In the records below, the lines from the one with "0.0385), (0.68, 0.0385)])" through the last are to be printed exactly, and nothing else.

══ RECORDS SUPPLIED

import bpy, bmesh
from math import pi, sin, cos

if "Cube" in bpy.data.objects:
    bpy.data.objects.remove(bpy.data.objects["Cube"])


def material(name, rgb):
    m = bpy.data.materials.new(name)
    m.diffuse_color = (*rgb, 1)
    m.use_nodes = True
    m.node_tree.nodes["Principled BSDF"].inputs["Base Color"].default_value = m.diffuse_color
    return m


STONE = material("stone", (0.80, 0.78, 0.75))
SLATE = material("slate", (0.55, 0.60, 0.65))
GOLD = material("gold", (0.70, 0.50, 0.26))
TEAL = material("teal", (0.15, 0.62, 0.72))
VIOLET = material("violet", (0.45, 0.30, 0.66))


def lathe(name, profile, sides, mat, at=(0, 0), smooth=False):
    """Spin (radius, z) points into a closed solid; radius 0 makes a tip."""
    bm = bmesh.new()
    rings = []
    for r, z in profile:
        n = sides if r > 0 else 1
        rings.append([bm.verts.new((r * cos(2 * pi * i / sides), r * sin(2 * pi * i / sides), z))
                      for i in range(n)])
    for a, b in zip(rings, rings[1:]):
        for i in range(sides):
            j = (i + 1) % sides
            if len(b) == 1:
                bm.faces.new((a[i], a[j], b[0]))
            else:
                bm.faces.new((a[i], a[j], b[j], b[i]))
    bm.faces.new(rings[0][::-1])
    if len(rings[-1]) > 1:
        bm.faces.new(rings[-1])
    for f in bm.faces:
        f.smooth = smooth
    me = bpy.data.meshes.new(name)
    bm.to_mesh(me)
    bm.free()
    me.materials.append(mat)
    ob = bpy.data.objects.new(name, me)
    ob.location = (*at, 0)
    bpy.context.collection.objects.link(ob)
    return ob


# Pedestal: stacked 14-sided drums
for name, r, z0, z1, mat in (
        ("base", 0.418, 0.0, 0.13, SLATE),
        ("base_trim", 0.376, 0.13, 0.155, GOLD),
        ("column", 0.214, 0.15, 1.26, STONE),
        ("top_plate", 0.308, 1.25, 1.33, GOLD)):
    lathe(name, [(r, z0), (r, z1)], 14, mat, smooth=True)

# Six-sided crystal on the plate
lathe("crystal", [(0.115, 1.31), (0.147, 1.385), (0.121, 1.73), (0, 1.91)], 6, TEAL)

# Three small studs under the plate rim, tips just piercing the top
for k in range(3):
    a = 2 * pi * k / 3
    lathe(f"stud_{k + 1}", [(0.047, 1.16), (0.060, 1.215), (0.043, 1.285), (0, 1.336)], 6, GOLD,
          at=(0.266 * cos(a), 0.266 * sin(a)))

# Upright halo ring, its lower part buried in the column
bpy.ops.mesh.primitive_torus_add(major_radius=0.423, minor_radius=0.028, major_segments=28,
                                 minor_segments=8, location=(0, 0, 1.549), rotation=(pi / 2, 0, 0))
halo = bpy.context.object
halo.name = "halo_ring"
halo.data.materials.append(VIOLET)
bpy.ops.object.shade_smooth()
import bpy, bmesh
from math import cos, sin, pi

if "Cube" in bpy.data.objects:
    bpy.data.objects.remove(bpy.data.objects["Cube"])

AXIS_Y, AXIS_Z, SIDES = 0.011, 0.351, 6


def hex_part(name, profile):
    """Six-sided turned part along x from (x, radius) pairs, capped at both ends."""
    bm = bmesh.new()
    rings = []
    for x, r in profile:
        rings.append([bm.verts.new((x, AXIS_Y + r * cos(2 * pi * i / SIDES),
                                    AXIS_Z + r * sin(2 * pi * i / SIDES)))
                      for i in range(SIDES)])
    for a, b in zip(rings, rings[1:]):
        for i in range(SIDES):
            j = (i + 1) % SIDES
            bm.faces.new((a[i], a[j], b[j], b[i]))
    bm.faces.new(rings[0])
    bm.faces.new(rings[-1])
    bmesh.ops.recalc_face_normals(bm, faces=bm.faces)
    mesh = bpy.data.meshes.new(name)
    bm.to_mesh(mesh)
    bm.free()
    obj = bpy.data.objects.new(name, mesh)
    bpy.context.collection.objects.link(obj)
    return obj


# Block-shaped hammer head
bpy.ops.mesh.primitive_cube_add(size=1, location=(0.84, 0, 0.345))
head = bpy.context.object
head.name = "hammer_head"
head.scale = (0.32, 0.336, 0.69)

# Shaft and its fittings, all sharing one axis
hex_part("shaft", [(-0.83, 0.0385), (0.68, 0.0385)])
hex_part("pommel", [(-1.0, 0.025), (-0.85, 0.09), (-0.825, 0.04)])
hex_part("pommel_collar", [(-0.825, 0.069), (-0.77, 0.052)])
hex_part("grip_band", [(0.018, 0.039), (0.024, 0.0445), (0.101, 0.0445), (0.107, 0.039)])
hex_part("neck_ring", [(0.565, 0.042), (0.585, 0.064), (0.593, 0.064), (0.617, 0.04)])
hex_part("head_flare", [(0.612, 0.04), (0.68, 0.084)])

════

## [SOLUTION TO THIS TASK]
hex_part("shaft", [(-0.83, 0.0385), (0.68, 0.0385)])
hex_part("pommel", [(-1.0, 0.025), (-0.85, 0.09), (-0.825, 0.04)])
hex_part("pommel_collar", [(-0.825, 0.069), (-0.77, 0.052)])
hex_part("grip_band", [(0.018, 0.039), (0.024, 0.0445), (0.101, 0.0445), (0.107, 0.039)])
hex_part("neck_ring", [(0.565, 0.042), (0.585, 0.064), (0.593, 0.064), (0.617, 0.04)])
hex_part("head_flare", [(0.612, 0.04), (0.68, 0.084)])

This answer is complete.